■ Work to be completed ■
In the data below, which lines hold the word "index"? Copy them.

------------

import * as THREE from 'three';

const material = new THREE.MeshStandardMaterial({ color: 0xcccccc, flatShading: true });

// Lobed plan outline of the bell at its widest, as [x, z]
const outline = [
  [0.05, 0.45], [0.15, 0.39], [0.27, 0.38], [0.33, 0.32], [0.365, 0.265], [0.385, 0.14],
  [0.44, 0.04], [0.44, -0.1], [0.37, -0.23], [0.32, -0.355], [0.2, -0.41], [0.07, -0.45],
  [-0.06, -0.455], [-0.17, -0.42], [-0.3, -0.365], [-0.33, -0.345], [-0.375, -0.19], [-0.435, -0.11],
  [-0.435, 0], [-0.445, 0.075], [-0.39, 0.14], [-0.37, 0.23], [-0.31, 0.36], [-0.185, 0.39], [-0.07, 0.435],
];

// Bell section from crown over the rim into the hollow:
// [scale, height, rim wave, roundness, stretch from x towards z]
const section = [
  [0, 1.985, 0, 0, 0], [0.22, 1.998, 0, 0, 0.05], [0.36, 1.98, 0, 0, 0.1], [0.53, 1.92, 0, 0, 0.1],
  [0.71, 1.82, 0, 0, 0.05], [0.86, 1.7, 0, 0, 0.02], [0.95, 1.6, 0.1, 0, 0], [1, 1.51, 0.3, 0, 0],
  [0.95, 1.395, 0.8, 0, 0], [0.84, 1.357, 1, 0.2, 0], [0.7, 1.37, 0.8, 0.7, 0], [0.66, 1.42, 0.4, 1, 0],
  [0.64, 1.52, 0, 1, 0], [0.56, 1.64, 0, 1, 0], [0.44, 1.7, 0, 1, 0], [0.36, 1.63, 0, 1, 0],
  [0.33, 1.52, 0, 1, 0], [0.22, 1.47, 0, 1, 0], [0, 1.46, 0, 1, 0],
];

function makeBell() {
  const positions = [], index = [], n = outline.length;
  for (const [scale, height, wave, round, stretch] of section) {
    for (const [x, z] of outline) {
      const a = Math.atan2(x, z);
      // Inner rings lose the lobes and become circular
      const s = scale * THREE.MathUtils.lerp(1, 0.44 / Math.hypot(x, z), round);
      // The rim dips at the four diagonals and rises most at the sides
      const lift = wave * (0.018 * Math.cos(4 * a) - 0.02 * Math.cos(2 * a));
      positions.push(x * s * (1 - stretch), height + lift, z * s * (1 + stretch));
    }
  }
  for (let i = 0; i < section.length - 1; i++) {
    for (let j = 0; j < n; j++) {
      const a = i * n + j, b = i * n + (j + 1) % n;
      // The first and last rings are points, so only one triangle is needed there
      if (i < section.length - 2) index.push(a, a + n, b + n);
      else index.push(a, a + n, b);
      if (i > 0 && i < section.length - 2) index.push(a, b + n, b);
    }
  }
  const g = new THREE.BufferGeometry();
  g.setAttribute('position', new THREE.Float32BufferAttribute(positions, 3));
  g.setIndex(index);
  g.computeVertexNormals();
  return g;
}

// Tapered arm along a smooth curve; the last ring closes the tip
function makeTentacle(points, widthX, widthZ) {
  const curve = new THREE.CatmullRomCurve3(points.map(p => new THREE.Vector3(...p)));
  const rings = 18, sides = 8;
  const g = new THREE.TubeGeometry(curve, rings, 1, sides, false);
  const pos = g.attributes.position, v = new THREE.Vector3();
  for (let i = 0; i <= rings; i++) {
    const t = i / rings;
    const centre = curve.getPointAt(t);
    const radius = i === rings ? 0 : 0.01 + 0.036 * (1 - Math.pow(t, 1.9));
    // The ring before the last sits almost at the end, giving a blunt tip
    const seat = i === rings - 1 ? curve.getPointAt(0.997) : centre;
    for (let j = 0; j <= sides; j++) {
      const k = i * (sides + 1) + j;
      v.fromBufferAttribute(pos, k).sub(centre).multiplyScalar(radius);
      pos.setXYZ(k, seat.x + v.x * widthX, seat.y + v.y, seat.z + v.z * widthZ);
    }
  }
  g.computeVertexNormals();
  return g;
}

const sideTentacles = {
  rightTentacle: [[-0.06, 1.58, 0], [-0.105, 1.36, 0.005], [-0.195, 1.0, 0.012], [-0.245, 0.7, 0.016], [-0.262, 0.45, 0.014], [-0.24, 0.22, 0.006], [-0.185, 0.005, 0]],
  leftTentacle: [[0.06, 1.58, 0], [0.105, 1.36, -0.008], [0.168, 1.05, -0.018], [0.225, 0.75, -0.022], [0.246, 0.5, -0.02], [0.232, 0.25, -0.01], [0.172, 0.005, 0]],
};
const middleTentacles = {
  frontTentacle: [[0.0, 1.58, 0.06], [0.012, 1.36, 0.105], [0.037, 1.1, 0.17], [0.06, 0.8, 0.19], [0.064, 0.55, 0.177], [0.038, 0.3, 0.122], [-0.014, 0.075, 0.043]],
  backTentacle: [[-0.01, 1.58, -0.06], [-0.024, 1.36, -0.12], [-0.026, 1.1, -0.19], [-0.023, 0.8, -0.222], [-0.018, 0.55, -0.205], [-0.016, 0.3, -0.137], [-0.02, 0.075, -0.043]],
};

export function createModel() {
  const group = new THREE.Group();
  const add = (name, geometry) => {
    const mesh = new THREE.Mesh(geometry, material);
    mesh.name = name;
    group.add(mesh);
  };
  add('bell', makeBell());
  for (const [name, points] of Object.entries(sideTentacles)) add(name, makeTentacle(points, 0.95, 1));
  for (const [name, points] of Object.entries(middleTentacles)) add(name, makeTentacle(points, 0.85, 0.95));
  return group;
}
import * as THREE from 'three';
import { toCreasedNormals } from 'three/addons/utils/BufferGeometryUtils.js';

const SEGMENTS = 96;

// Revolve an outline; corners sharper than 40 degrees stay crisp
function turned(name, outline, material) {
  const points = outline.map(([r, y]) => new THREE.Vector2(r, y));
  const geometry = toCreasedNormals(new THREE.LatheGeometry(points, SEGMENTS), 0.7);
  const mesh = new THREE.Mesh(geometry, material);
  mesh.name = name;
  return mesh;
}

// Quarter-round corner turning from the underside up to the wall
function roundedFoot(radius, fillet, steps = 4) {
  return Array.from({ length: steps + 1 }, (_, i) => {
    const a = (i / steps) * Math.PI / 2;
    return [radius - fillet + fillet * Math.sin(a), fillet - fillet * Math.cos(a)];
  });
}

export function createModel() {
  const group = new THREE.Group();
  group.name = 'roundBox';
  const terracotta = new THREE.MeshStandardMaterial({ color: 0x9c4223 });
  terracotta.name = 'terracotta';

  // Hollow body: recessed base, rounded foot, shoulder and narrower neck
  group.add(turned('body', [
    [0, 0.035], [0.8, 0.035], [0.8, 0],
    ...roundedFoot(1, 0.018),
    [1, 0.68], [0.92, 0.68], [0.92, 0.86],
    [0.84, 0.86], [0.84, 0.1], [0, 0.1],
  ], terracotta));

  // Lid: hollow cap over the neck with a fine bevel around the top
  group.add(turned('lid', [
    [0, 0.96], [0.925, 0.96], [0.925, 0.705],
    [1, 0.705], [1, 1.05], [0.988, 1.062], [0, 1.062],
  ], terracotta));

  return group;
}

------------

■ Exercise response ■
  const positions = [], index = [], n = outline.length;
      if (i < section.length - 2) index.push(a, a + n, b + n);
      else index.push(a, a + n, b);
      if (i > 0 && i < section.length - 2) index.push(a, b + n, b);
  g.setIndex(index);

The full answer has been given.